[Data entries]

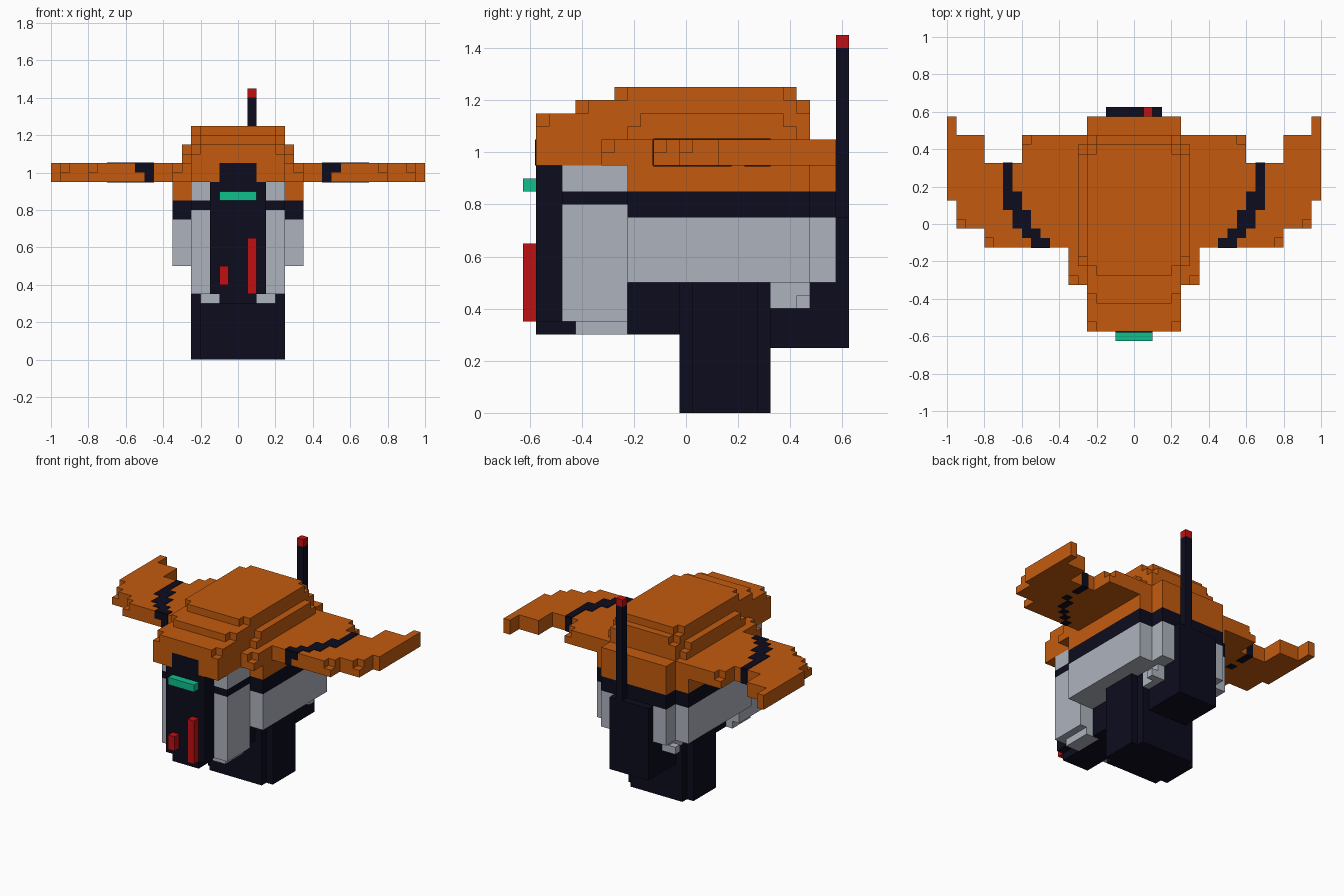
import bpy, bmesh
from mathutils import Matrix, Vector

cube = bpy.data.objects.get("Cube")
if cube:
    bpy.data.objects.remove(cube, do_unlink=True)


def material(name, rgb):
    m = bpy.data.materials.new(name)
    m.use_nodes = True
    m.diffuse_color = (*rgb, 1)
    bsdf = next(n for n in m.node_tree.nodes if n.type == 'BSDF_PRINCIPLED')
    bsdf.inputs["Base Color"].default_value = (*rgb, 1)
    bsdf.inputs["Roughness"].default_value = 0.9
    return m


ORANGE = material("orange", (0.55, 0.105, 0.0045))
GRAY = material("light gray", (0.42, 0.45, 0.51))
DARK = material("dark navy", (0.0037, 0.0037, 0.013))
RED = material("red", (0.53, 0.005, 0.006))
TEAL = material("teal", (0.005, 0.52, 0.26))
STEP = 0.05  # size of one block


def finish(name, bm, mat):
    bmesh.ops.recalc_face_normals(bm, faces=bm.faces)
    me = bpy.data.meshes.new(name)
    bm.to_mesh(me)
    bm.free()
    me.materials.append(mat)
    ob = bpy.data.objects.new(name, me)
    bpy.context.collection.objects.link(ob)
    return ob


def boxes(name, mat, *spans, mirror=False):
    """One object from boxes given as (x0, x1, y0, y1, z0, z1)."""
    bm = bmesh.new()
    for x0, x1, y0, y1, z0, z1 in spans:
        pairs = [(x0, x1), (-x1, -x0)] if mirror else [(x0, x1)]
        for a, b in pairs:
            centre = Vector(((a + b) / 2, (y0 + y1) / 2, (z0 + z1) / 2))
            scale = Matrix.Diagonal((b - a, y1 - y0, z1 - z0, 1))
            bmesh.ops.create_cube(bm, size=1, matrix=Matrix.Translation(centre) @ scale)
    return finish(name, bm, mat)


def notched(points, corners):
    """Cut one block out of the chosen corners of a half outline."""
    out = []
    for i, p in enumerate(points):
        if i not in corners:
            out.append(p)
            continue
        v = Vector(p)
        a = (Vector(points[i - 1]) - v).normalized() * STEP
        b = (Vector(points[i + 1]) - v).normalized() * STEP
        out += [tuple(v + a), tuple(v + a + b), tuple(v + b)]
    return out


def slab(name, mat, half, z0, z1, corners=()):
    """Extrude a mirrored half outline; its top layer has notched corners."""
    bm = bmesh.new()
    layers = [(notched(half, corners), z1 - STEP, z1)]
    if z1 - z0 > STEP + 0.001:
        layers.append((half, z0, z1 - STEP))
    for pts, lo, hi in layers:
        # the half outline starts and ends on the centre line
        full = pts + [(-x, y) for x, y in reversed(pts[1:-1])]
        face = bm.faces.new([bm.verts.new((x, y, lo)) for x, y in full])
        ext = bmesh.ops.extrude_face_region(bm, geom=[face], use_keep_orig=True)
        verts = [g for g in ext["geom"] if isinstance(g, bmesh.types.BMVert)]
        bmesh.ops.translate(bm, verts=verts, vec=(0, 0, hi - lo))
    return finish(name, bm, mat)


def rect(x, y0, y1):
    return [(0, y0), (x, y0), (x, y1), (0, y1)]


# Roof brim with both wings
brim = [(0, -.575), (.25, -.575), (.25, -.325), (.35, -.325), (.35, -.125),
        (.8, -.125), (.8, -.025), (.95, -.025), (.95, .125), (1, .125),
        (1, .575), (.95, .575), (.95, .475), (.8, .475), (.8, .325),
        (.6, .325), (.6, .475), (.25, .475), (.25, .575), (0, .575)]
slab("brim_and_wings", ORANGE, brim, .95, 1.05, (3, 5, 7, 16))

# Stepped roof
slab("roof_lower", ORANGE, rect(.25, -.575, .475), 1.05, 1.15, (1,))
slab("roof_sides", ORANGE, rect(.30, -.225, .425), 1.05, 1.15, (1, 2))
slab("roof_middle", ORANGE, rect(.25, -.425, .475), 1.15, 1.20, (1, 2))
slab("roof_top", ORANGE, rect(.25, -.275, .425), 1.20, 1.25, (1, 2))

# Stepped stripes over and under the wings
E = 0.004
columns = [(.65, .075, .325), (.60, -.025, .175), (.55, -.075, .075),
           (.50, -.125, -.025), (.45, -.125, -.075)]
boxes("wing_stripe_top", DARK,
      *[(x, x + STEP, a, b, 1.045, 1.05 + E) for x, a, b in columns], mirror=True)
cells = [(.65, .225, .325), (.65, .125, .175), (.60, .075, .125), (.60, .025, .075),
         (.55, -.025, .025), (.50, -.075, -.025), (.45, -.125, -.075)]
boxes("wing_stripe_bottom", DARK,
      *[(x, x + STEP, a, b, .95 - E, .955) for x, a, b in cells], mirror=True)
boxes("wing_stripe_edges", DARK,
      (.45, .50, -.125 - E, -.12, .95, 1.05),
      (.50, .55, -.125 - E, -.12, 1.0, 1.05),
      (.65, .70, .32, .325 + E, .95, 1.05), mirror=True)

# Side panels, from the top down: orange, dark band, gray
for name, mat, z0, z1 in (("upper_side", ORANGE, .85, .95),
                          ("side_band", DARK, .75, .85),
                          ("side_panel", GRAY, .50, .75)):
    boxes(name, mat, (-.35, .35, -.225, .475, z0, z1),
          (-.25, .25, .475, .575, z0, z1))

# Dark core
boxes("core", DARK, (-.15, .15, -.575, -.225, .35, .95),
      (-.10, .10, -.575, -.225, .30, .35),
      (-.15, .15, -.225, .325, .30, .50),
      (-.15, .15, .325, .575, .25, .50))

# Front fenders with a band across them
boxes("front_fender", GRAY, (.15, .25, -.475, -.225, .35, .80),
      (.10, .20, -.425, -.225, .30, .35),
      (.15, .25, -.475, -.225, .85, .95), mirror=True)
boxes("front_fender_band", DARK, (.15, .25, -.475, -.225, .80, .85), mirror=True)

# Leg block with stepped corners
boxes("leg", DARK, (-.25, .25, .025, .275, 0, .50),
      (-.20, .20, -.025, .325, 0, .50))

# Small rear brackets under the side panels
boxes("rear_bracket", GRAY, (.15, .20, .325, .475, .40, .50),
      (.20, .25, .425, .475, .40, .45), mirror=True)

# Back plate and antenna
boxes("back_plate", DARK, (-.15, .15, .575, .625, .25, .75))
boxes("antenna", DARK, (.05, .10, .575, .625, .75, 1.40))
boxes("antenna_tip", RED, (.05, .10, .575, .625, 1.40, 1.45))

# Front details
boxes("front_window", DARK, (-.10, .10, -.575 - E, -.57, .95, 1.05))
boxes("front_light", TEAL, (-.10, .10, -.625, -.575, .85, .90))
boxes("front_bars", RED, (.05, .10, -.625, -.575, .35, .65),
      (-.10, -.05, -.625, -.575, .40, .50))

→ **Work to be completed**
Above are the entries. Output exactly the lines beginning with the line that has "(.50, -.125, -.025), (.45, -.125, -.075)]" and ending with the line that has "in cells], mirror=True)".

→ **Answer for the task**
           (.50, -.125, -.025), (.45, -.125, -.075)]
boxes("wing_stripe_top", DARK,
      *[(x, x + STEP, a, b, 1.045, 1.05 + E) for x, a, b in columns], mirror=True)
cells = [(.65, .225, .325), (.65, .125, .175), (.60, .075, .125), (.60, .025, .075),
         (.55, -.025, .025), (.50, -.075, -.025), (.45, -.125, -.075)]
boxes("wing_stripe_bottom", DARK,
      *[(x, x + STEP, a, b, .95 - E, .955) for x, a, b in cells], mirror=True)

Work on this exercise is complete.